It’s a simple and hassle-free way to sell one product and drill down on its benefits. Nothing sleazy or sales-y here. Only a simple way for people to give you money for something valuable.
People love simple.
And the good news is: this works for musicians, too.
In 2019, people are used to sales pages. The good and the bad ones. And because they’re used to them, they don’t feel weird if you use them as well. So instead of linking people to your Bandcamp profile or homepage of your website, send them to a sales page. Be it in your mailing list, in your social media posts, in your Youtube videos, with paid ads, and wherever you want.
You can create a sales page for every product or service you offer. Starting from core products for new customers to advanced stuff for existing customers, there are plenty of opportunities.
But keep in mind: one sales page for one offer. Of course, you can add options to your offer, such as a monthly membership for $5, $15, or $30 with different perks. But keep it simple stupid and don’t overwhelm your potential customers.
To make it a win-win sales page scenario, I have outlined six ideas to implement in your sales page copy. When you follow them, you increase your chances to sell drastically.
- Make them curious. For example, aim for a nostalgic element to attract their attention.
- Tell them more about the benefits than the features. For example, buying a t-shirt will make them part of your fan family. If it’s 100% or 99% cotton is of secondary interest.
- Establish a connection. You are a creative artist, this is where you thrive. To quote Blair Warren, “People will do anything to those who encourage their dreams, justify their failures, allay their fears, confirm their suspicions, and help them throw rocks at their enemies.”
- Guide them to what to do next. For example, have a clear message in text and visual, and think about adding a video to your site because we humans process visual information so much faster.
- Stay congruent and avoid inconsistency. For example, everything has to look, sound and read the same so people don’t get distracted – or even leave your page.
- Keep your principles in mind. For example, be authentic and make sure to follow your core beliefs when writing, creating, and selling.
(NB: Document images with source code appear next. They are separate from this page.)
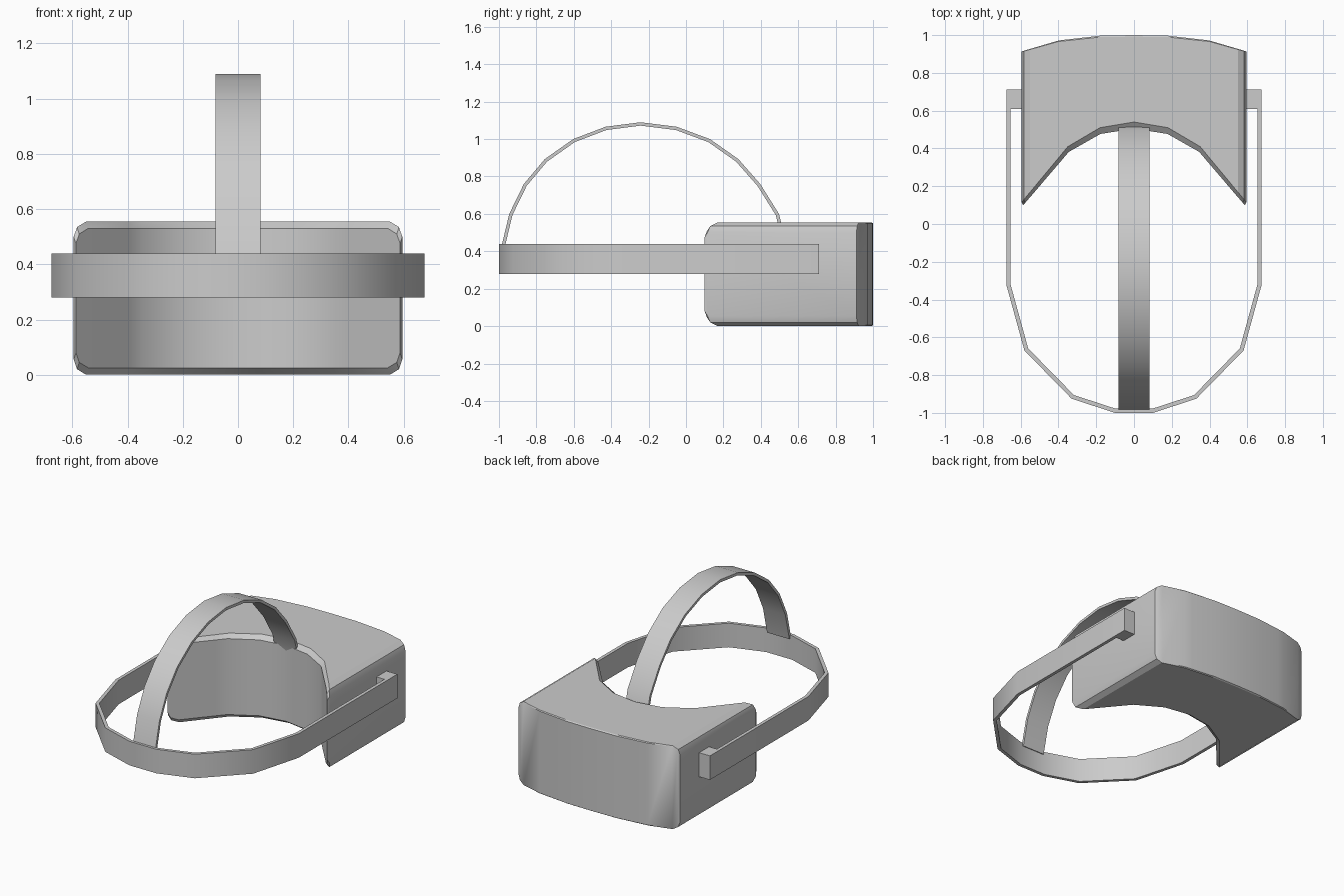
import bpy, bmesh, math
from mathutils import Vector

if "Cube" in bpy.data.objects:
    bpy.data.objects.remove(bpy.data.objects["Cube"])


def finish(name, bm):
    bmesh.ops.recalc_face_normals(bm, faces=bm.faces[:])
    mesh = bpy.data.meshes.new(name)
    bm.to_mesh(mesh)
    bm.free()
    ob = bpy.data.objects.new(name, mesh)
    bpy.context.collection.objects.link(ob)
    bpy.ops.object.select_all(action='DESELECT')
    ob.select_set(True)
    bpy.context.view_layer.objects.active = ob
    bpy.ops.object.shade_smooth_by_angle(angle=math.radians(31))
    return ob


def lerp_curve(pts, x):
    for (x0, y0), (x1, y1) in zip(pts, pts[1:]):
        if x <= x1 + 1e-6:
            return y0 + (y1 - y0) * (x - x0) / (x1 - x0)
    return pts[-1][1]


def ribbon(name, pts, thick, to3d, lo, hi):
    """Flat band: offset an open polyline inwards and extrude it from lo to hi."""
    pts = [Vector(p) for p in pts]
    inner = []
    for i, p in enumerate(pts):
        dirs = []
        if i > 0:
            dirs.append((p - pts[i - 1]).normalized())
        if i < len(pts) - 1:
            dirs.append((pts[i + 1] - p).normalized())
        norms = [Vector((d.y, -d.x)) for d in dirs]
        m = sum(norms, Vector((0, 0))).normalized()
        inner.append(p + m * thick / m.dot(norms[0]))
    bm = bmesh.new()
    rings = [[bm.verts.new(to3d(q, h)) for q, h in ((a, lo), (a, hi), (b, hi), (b, lo))]
             for a, b in zip(pts, inner)]
    for r, s in zip(rings, rings[1:]):
        for k in range(4):
            j = (k + 1) % 4
            bm.faces.new((r[k], r[j], s[j], s[k]))
    bm.faces.new(rings[0])
    bm.faces.new(rings[-1])
    return finish(name, bm)


# Visor body: columns across x, each with a top and bottom height (rounded corners)
H = 0.555
half = [(0, 0), (0.18, 0), (0.35, 0), (0.4, 0), (0.55, 0), (0.583, 0.02), (0.595, 0.055)]
cols = [(-x, c) for x, c in half[:0:-1]] + half
face_curve = [(0, 0.54), (0.18, 0.51), (0.35, 0.41), (0.595, 0.115)]
lens_curve = [(0, 1.0), (0.18, 0.997), (0.4, 0.972), (0.595, 0.915)]

# rings from the face side to the outer side: curve, y shift, x inset, z inset
rings_spec = [(face_curve, -0.035, 0.008, 0.025), (face_curve, 0, 0, 0),
              (lens_curve, -0.008, 0, 0), (lens_curve, 0, 0.004, 0.005)]
bm = bmesh.new()
rings = []
for curve, dy, dx, dz in rings_spec:
    top, bottom = [], []
    for x, c in cols:
        edge = abs(x) / 0.595
        y = lerp_curve(curve, abs(x)) + dy * (1 - 0.55 * edge ** 2)
        xx = x * (1 - dx / 0.595)
        top.append(bm.verts.new((xx, y, H - c - dz)))
        bottom.append(bm.verts.new((xx, y, c + dz)))
    rings.append((top, bottom))
n = len(cols)
for (t0, b0), (t1, b1) in zip(rings, rings[1:]):
    loop0, loop1 = t0 + b0[::-1], t1 + b1[::-1]
    for k in range(2 * n):
        j = (k + 1) % (2 * n)
        bm.faces.new((loop0[k], loop0[j], loop1[j], loop1[k]))
for t, b in (rings[0], rings[-1]):
    for k in range(n - 1):
        bm.faces.new((t[k], t[k + 1], b[k + 1], b[k]))
finish("visor_body", bm)

# Strap around the head
side = [(0.675, 0.71), (0.675, -0.325), (0.58, -0.67), (0.33, -0.925), (0.1, -1.0)]
path = [(-x, y) for x, y in side] + side[::-1]
path = [(-x, y) for x, y in path]
ribbon("head_strap", path, 0.022, lambda q, h: (q.x, q.y, h), 0.28, 0.44)

# Strap over the head
arc = [(-0.988, 0.42), (-0.945, 0.60), (-0.867, 0.76), (-0.755, 0.893), (-0.603, 1.0),
       (-0.43, 1.066), (-0.243, 1.09), (-0.05, 1.066), (0.128, 1.0), (0.28, 0.893),
       (0.397, 0.76), (0.497, 0.6), (0.525, 0.49)]
ribbon("top_strap", arc, 0.018, lambda q, h: (h, q.x, q.y), -0.082, 0.082)

# Mounts joining the strap to the visor
for name, s in (("strap_mount_right", 1), ("strap_mount_left", -1)):
    bm = bmesh.new()
    bmesh.ops.create_cube(bm, size=1)
    bmesh.ops.scale(bm, vec=(0.09, 0.104, 0.16), verts=bm.verts)
    bmesh.ops.translate(bm, vec=(s * 0.63, 0.66, 0.36), verts=bm.verts)
    finish(name, bm)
If you feel weird, people will probably sense it. Find a solution that works best for you.
Here you have it. A clear strategy to create your next (or first) sales page for one of your products – be it a CD, a t-shirt, a membership, a private video chat, or else.